___ Records provided
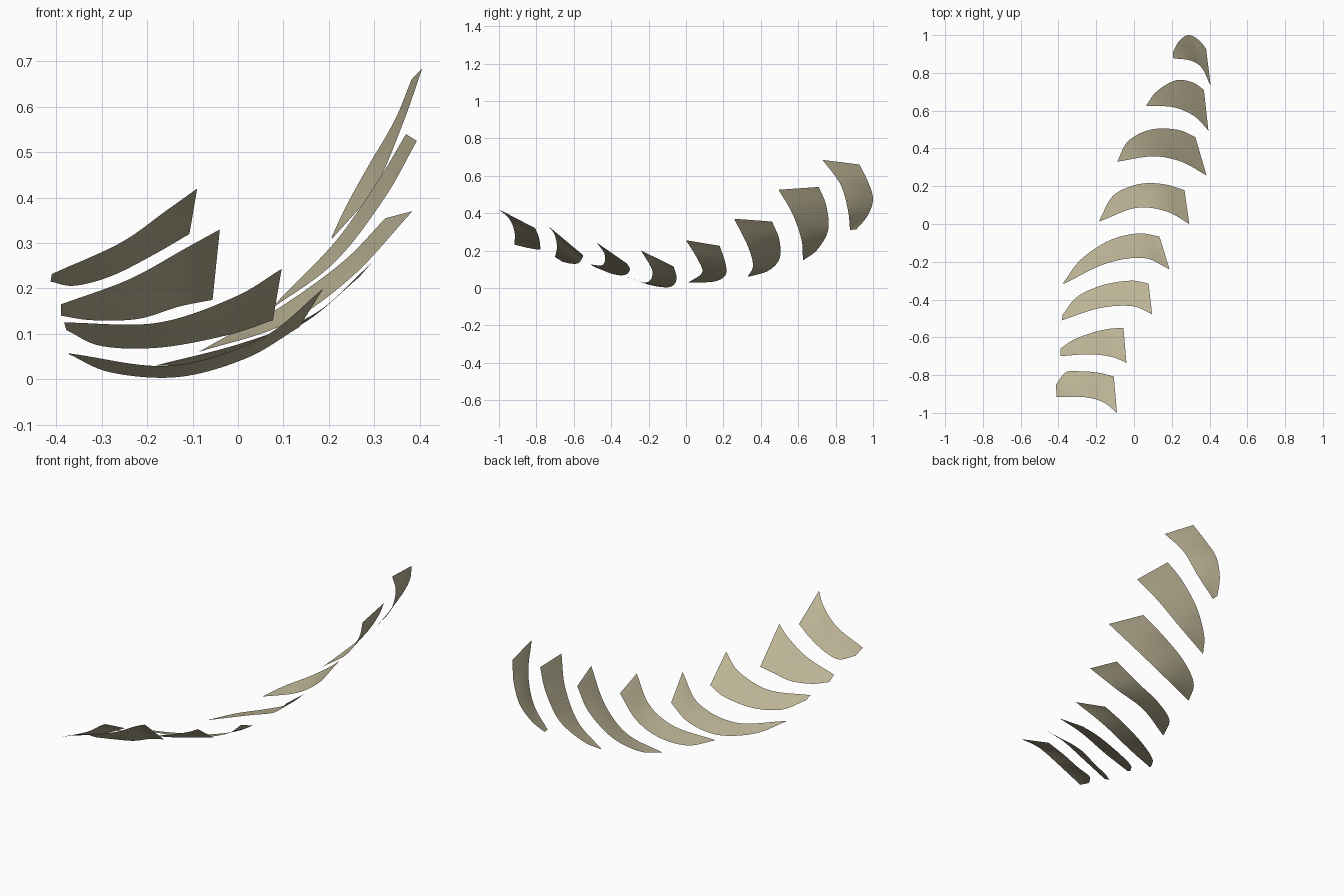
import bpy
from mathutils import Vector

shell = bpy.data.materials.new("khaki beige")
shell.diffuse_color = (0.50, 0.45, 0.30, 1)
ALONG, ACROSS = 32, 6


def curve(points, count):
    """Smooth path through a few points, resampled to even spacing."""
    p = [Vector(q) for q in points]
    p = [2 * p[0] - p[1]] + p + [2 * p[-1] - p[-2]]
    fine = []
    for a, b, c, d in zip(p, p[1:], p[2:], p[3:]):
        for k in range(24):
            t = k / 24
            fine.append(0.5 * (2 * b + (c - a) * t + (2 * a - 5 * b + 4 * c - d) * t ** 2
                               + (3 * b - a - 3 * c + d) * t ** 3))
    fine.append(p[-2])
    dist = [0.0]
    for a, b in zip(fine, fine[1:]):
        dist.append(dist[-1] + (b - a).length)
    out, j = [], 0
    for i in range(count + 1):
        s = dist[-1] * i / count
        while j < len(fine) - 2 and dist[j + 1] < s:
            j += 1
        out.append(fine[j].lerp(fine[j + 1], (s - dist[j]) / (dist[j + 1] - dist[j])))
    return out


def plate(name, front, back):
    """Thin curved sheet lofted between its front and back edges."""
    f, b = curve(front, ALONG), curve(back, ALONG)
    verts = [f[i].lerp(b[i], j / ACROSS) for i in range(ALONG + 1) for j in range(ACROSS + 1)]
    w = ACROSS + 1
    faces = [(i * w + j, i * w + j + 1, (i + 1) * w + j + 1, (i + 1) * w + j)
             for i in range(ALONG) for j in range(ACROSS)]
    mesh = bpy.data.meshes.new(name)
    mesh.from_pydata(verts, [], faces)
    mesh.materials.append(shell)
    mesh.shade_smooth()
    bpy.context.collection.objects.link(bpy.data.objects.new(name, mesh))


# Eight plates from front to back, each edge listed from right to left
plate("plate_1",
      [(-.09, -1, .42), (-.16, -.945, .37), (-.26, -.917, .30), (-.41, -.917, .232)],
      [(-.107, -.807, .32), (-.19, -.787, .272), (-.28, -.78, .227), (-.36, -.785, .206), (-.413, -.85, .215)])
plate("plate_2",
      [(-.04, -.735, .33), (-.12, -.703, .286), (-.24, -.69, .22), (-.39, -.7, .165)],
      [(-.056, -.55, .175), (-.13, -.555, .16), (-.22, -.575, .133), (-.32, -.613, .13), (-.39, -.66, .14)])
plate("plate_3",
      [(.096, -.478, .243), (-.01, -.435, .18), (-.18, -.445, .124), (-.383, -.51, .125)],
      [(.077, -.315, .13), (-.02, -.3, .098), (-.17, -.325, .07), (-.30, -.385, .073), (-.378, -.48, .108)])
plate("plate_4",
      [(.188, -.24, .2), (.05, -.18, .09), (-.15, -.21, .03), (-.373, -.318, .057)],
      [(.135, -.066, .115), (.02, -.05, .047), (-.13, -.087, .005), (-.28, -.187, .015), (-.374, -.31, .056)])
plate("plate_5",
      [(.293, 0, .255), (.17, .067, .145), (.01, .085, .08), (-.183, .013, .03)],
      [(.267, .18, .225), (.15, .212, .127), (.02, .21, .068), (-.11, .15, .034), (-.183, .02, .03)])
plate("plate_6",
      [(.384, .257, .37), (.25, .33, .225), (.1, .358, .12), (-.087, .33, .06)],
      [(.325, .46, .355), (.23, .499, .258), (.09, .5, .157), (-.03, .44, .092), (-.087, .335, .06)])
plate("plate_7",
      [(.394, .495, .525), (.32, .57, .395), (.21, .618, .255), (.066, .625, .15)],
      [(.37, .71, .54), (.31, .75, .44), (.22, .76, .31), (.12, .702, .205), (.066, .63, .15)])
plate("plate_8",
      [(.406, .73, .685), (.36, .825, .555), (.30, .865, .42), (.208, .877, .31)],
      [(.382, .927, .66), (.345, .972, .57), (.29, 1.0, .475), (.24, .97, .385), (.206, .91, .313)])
______
**Action item:** Among the lines above, which hold the word "shell"? Report each one.

**Output for this exercise:**
shell = bpy.data.materials.new("khaki beige")
shell.diffuse_color = (0.50, 0.45, 0.30, 1)
    mesh.materials.append(shell)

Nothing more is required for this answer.